At Osiligi Farm in Kajiado County, south of Kenya’s capital Nairobi, tens of indigenous cattle roamed freely in the paddocks.
At a section of the farm located in the pastoralism zone occupied by the Maasai, some hybrid dairy cows chewed the cud while others fed on silage.
But away from the cattle in a house made of wood, chickens squawked and others crowed. The chickens of the Kuroiler breed are the latest addition to the farm as the owner, a Maasai, diversifies his livestock venture amid climate change.
Initially kept by other communities, especially those living in western Kenya, the chickens are finding space on farms in Kajiado and other counties where pastoralists live as the communities seek to mitigate effects of climate change, boost food security and incomes.
In pastoralist zones like Kajiado, biting drought has seen cattle keepers over the years lose their herd due to lack of pasture.
This is besides the changing land use where houses are taking most of the spaces and increased subdivision of land, with sizes getting smaller.
“We decided to keep chickens because the hot weather in this region is favorable. The chickens are less prone to diseases thus the cost of production is lower,” Paul Sosoika, the manager of the farm said in a recent interview, adding market for eggs is also readily available.
The chickens are less than eight months old on the farm, with Sosoika noting that they are learning on job.
“We have never kept chickens before because traditionally they are not one of our livestock. We mainly keep cattle but we have to change with times. Things are not the way they used to be, especially the weather,” he said.
Dozens of families in the county have also embraced chickens, with women leading from the front.
Some 1,200 women in Orgira, Kajiado County are currently keeping indigenous chickens thanks to a program by a non-state organization.
The chickens are helping them build resilience especially in the face of erratic rains and enabling them to be food secure and get income.
“In our culture, livestock like cattle, sheep and goats are a man’s property, but chickens are now ours.

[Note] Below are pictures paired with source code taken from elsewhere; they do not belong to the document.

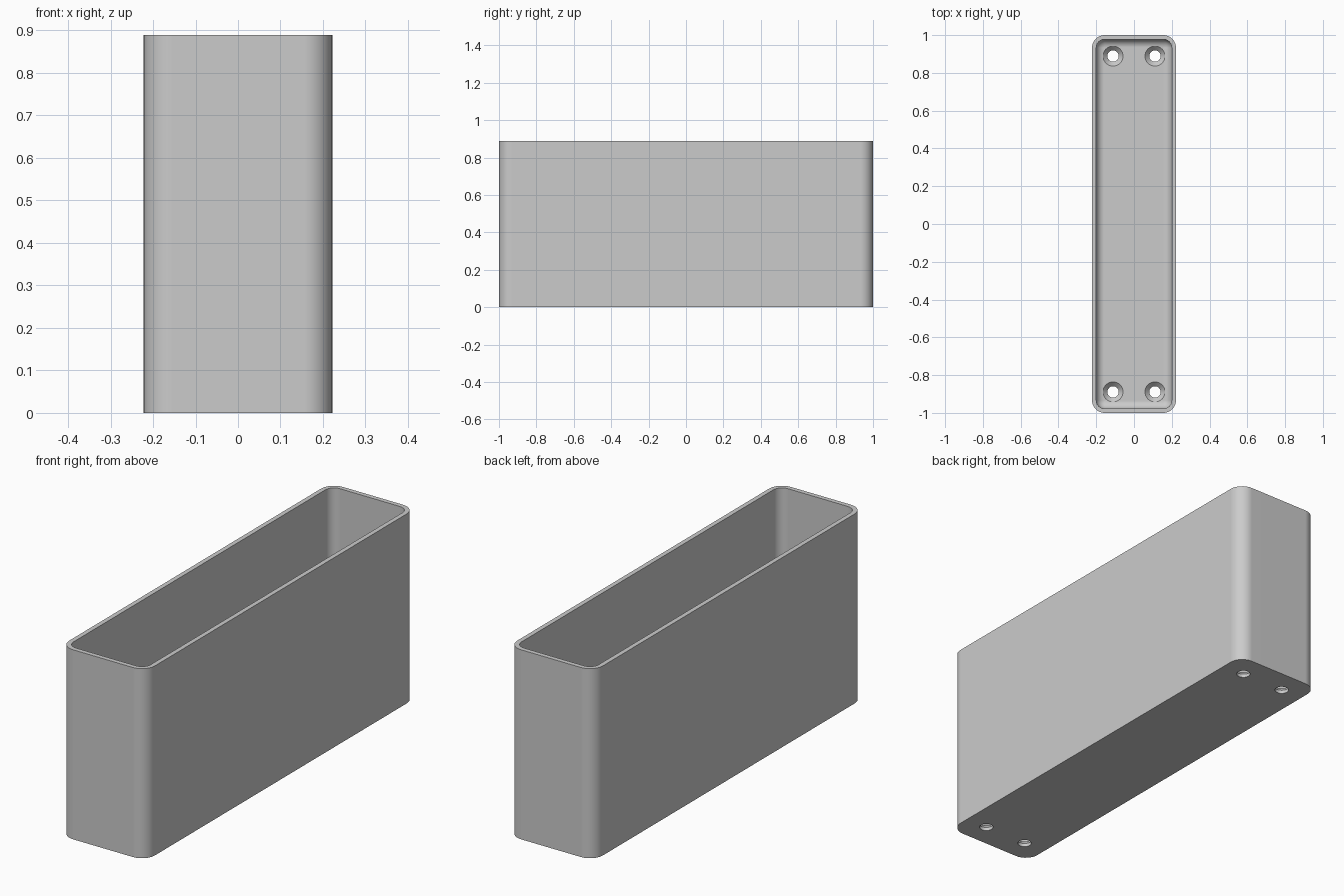
import bpy, bmesh, math

cube = bpy.data.objects.get("Cube")
if cube:
    bpy.data.objects.remove(cube)

HALF_X, HALF_Y, HEIGHT = 0.222, 1.0, 0.889
WALL, FLOOR, CORNER, FILLET = 0.022, 0.04, 0.067, 0.044
STEPS = 10

grey = bpy.data.materials.new("plain_grey")
grey.use_nodes = True
grey.diffuse_color = (0.6, 0.6, 0.6, 1)
grey.node_tree.nodes["Principled BSDF"].inputs["Base Color"].default_value = (0.6, 0.6, 0.6, 1)


def rounded_ring(bm, inset, z):
    """Rounded rectangle of vertices, shrunk by inset, at height z."""
    r = max(CORNER - inset, 0.001)
    cx, cy = HALF_X - inset - r, HALF_Y - inset - r
    ring = []
    for q, (sx, sy) in enumerate(((1, 1), (-1, 1), (-1, -1), (1, -1))):
        for i in range(STEPS + 1):
            a = (q + i / STEPS) * math.pi / 2
            ring.append(bm.verts.new((sx * cx + r * math.cos(a), sy * cy + r * math.sin(a), z)))
    return ring


def loft(bm, rings):
    """Skin neighbouring rings and cap both ends."""
    for low, high in zip(rings, rings[1:]):
        for i in range(len(low)):
            j = (i + 1) % len(low)
            bm.faces.new((low[i], low[j], high[j], high[i]))
    bm.faces.new(rings[0][::-1])
    bm.faces.new(rings[-1])


def finish(bm, name):
    bmesh.ops.recalc_face_normals(bm, faces=bm.faces)
    mesh = bpy.data.meshes.new(name)
    bm.to_mesh(mesh)
    bm.free()
    mesh.materials.append(grey)
    obj = bpy.data.objects.new(name, mesh)
    bpy.context.collection.objects.link(obj)
    return obj


# Open box: outer wall, rim, inner wall, then a fillet down into the floor
bm = bmesh.new()
profile = [(0, 0), (0, HEIGHT), (WALL, HEIGHT)]
for i in range(9):
    a = i / 8 * math.pi / 2
    profile.append((WALL + FILLET * (1 - math.cos(a)), FLOOR + FILLET * (1 - math.sin(a))))
loft(bm, [rounded_ring(bm, inset, z) for inset, z in profile])
box = finish(bm, "open_box")

# Countersunk screw holes near the four floor corners
bm = bmesh.new()
hole = [(0.03, -0.05), (0.03, 0.016), (0.053, FLOOR), (0.053, 0.15)]
for x in (-0.111, 0.111):
    for y in (-0.889, 0.889):
        rings = []
        for r, z in hole:
            angles = [i / 32 * math.tau for i in range(32)]
            rings.append([bm.verts.new((x + r * math.cos(a), y + r * math.sin(a), z)) for a in angles])
        loft(bm, rings)
cutter = finish(bm, "screw_hole_cutter")
cutter.hide_render = True

bpy.ops.object.select_all(action="DESELECT")
box.select_set(True)
bpy.context.view_layer.objects.active = box
cut = box.modifiers.new("screw_holes", "BOOLEAN")
cut.operation = "DIFFERENCE"
cut.solver = "EXACT"
cut.object = cutter
bpy.ops.object.modifier_apply(modifier=cut.name)
bpy.data.objects.remove(cutter)

# Smooth rounded corners with crisp rim and flat walls
bpy.ops.object.shade_smooth_by_angle(angle=math.radians(30))
weighted = box.modifiers.new("flat_walls", "WEIGHTED_NORMAL")
weighted.keep_sharp = True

We can sell eggs and the birds themselves without men asking us,” Caroline Naserian said.
The owner of 40 chickens noted that the birds give her eggs and are a source of income not only for her, but also her family.
Naserian said that the community has not only embraced chickens in terms of keeping, they are also eating, a change from cattle and goat meat they have been used to for several decades.
Peter Oduor, an animal health specialist from Egerton University, noted that chickens are the best bet in helping pastoralists mitigate effects of climate change and cope with changing times.
“They don’t require much space to keep, unlike cattle. When it comes to feeding, when kept alongside cattle, one can easily raise worms using dung and feed them,” he said.
He added that the hot weather in semi-arid regions is favorable for chickens, unlike the cold weather in highlands, which comes with diseases.
“Most farmers in the region are grappling with the consequences of erratic rains, rising temperatures and drought, which are effects of climate change. Keeping chickens is good way to help pastoralists mitigate some of these challenges,” he said. Enditem